I’m not arguing that something like this is inevitable, but we should be vigilant about scrutinizing health care’s SDOH interventions in communities where what’s really needed are wider systemic changes supported by governmental public health. And in the words of Health Affairs Editor in Chief Alan Weil at the 2019 Colorado Health Symposium, “everything health care touches becomes more expensive” (https://www.youtube.com/watch?v=5Hv4mvp3kjI, 10:40)
In the abstract, payers would seem to be the more logical entities to drive (and profit from) upstream investments. If their premium-paying client base generates fewer claims, payers’ margins increase. But payers seem hesitant to invest in SDOH efforts in their own communities, partially because their client populations churn. A neighborhood food desert intervention could help prevent someone from developing type 2 diabetes five years down the road, but by that time they may be on a competitor’s plan. If coverage rates start to fall with the demise of the individual mandate, the justification for direct, local investment becomes even less clear. Governmental investments in public health prevention and industry-wide lobbying for large-scale SDOH-related systems change would seem to be the best bet for payers. If successful, those investments should reduce claims across the board, without payers making the initial upfront investment.

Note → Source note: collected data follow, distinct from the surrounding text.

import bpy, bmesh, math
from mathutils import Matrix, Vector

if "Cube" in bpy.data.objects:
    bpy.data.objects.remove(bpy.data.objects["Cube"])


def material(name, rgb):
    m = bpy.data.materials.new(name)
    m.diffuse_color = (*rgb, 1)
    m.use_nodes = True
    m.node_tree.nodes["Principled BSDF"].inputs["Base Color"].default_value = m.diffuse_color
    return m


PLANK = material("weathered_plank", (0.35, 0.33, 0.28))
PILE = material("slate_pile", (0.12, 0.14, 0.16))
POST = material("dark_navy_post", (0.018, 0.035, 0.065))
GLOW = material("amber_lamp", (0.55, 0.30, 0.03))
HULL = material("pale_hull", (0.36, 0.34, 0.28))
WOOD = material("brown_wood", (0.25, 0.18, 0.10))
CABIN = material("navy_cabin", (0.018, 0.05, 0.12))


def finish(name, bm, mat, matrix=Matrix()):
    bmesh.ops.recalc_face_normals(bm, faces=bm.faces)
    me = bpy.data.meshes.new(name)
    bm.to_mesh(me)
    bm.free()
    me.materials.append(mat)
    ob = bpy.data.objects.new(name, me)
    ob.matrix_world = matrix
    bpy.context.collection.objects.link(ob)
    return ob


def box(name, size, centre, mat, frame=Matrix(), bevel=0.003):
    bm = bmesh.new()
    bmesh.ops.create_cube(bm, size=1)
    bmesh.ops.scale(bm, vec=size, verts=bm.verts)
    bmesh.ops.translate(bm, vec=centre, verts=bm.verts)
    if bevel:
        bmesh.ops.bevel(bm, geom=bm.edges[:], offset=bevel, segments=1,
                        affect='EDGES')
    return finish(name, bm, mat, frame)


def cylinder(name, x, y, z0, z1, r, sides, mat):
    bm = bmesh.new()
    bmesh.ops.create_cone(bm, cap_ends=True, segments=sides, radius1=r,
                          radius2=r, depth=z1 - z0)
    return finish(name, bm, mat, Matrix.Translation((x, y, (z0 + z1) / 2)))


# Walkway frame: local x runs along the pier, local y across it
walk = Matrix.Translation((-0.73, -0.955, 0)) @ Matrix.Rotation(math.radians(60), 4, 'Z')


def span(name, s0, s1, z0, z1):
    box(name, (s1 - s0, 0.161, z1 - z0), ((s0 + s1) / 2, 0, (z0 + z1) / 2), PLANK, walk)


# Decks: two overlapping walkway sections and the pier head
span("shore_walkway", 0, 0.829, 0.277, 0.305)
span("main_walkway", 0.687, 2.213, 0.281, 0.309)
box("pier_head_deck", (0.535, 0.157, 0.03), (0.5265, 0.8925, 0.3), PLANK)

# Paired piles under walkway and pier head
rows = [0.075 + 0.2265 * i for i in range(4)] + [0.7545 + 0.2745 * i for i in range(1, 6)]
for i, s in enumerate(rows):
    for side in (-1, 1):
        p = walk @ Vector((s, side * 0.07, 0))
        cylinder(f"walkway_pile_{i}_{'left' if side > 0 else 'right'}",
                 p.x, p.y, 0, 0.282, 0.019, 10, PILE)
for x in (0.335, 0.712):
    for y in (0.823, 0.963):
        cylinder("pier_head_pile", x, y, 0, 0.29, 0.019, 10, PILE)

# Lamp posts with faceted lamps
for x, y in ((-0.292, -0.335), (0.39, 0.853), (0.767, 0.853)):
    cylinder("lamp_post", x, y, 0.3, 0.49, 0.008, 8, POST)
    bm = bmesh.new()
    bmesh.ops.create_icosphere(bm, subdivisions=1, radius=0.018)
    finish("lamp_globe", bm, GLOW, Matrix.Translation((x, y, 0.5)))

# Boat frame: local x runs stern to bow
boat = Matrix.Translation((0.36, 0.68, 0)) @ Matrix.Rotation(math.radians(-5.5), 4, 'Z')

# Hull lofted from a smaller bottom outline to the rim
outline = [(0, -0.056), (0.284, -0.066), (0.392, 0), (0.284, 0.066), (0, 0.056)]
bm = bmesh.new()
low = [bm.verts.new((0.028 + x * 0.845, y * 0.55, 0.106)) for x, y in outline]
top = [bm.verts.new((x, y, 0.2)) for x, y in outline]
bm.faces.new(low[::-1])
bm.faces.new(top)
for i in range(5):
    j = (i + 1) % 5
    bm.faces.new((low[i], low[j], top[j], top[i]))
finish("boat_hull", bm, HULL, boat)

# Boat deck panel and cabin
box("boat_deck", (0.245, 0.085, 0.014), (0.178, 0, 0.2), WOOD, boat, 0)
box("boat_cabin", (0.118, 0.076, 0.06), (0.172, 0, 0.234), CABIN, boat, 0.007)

In their chapter of the just released Practical Playbook II, John Auerbach and Karen DeSalvo point out that efforts to secure infrastructural public health funding aren’t likely to succeed anytime soon, and that we should further explore how the private sector, health care, and philanthropies can invest in public health prevention. I would argue that the best way for those entities to invest in public health prevention and intervene on the social determinants of health is to use their considerable political power to lobby for that infrastructural public health funding and the other systems changes we all desperately need.